DOSAGE: greater than 150 mg.
EXTENSIONS AND COMMENTARY: There is a continuing uncertainty about the name for the three-carbon radical that contains a triple bond. The hydrocarbon is propyne, although it has been referred to as methylacetylene in the older literature. The adjective, going from the triple bond out to the point of attachment, is called propargyl, as in propargyl chloride. When the adjective must be built on the parent hydrocarbon, the double bond is on the outside and one reads away from it, as in 2-propynyl something. However, when the hydrocarbon is essentially the entire structure, then things get named going towards the triple bond, as in 3-chloro-1-propyne. Wait. I’m not done yet! When the actual hydrocarbon name becomes distorted into the derivative, then the triple bond is again at the high end of the numbering scheme. Propynol is 2-propyn-1-ol, which is, of course, the same as 3-hydroxypropyne, or propargyl alcohol. The code MDPL takes the first and last letter of the two of them, both propargyl and propynyl.
This version of Book II of PiHKAL is based on the Erowid online version, originally transcribed by Simson Garfinkle and converted into HTML by Lamont Granquist. I drew also on “Tyrone Slothrop’s” (Unfinished) Review of PIHKAL to enumerate the many analogues mentioned in PiHKAL but not described at length. Still others remain to be added.
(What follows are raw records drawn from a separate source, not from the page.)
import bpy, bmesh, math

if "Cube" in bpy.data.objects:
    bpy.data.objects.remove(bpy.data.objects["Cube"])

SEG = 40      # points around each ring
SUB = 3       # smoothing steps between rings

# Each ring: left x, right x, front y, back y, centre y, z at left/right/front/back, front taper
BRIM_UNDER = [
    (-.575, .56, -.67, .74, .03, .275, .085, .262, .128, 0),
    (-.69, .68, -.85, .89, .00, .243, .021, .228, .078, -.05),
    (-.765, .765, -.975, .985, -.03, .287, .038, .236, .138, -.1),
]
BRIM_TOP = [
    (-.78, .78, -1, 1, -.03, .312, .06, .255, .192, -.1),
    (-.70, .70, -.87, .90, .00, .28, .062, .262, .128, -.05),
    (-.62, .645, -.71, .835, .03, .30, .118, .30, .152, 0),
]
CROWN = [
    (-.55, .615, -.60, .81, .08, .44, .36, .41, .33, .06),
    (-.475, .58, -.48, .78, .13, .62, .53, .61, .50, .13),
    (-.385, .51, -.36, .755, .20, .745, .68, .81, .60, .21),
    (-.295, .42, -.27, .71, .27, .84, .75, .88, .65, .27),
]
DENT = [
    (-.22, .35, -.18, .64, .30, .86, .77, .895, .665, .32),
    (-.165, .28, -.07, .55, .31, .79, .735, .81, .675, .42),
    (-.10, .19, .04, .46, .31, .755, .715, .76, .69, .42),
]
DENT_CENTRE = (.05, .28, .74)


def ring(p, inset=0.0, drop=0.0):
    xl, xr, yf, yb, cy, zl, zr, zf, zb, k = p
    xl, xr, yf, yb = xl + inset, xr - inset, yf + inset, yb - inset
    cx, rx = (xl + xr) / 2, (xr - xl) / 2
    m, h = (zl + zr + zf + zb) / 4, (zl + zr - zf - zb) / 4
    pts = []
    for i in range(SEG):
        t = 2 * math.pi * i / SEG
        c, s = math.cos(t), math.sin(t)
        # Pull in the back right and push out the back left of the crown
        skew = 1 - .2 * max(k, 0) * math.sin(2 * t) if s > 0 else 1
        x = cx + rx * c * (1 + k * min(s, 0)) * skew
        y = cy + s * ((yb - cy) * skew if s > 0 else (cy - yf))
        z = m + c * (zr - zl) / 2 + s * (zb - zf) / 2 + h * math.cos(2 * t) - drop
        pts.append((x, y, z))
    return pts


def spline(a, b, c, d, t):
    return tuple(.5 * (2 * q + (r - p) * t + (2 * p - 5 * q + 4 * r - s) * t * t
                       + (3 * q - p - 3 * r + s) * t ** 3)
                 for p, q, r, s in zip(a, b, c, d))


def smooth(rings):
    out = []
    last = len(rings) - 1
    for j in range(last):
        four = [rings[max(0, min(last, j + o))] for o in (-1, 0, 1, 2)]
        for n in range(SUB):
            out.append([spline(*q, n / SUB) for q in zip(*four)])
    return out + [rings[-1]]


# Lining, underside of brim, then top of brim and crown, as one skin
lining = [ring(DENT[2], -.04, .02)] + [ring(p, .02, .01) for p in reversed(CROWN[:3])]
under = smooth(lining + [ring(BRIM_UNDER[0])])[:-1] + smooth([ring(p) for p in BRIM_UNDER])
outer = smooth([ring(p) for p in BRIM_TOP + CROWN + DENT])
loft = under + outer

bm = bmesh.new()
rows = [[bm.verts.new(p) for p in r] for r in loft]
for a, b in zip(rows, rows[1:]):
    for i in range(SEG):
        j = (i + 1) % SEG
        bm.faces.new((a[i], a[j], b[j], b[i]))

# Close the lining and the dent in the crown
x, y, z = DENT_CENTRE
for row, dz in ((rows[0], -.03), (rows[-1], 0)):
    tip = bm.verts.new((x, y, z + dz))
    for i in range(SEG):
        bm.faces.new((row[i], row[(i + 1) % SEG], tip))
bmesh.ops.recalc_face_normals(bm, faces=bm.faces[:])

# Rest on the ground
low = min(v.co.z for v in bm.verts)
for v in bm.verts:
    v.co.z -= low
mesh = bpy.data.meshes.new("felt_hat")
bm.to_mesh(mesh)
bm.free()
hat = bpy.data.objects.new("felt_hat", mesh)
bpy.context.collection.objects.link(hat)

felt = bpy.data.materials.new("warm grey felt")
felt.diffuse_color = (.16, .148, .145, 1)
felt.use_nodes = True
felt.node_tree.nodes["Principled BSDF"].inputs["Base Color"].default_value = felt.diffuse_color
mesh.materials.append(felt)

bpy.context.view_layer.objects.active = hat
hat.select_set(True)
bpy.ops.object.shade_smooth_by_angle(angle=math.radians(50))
I have tried here to expunge any artifacts introduced by the earlier transcriptions and restore most of the typographic niceties found in the printed edition. I’ve also made minor changes to some chemical names in line with current nomenclature practice, and in the hope of aligning with more readers’ searches. Typically the change is little more than expanding a prefix and setting it in italics. The errata and changes page has further details.
“At the present time, restrictive laws are in force in the United States and it is very difficult for researchers to abide by the regulations which govern efforts to obtain legal approval to do work with these compounds in human beings.
“No one who is lacking legal authorization should attempt the synthesis of any of the compounds described in these files, with the intent to give them to man. To do so is to risk legal action which might lead to the tragic ruination of a life. It should also be noted that any person anywhere who experiments on himself, or on another human being, with any of the drugs described herein, without being familiar with that drug’s action and aware of the physical and/or mental disturbance or harm it might cause, is acting irresponsibly and immorally, whether or not he is doing so within the bounds of the law.”
Alexander T. Shulgin
The copyright for Book I of PiHKAL has been reserved in all forms and it may not be distributed. Book II of PiHKAL may be distributed for non-commercial reproduction provided that the introductory information, copyright notice, cautionary notice and ordering information remain attached.
PiHKAL is the extraordinary record of the authors’ years exploring the chemistry and transformational power of phenethylamines. This book belongs in the library of anyone seeking a rational, enlightened and candid perspective on psychedelic drugs.
Although Sasha and Ann have put Book II of PiHKAL in the public domain, available to anyone, I strongly encourage you to buy a copy. We owe them—and there’s still nothing quite like holding a real book in your hands.
PiHKAL (ISBN 0-9630096-0-5) is available for US$24.50 (plus $10 domestic first-class shipping) from Transform Press.Transform Press,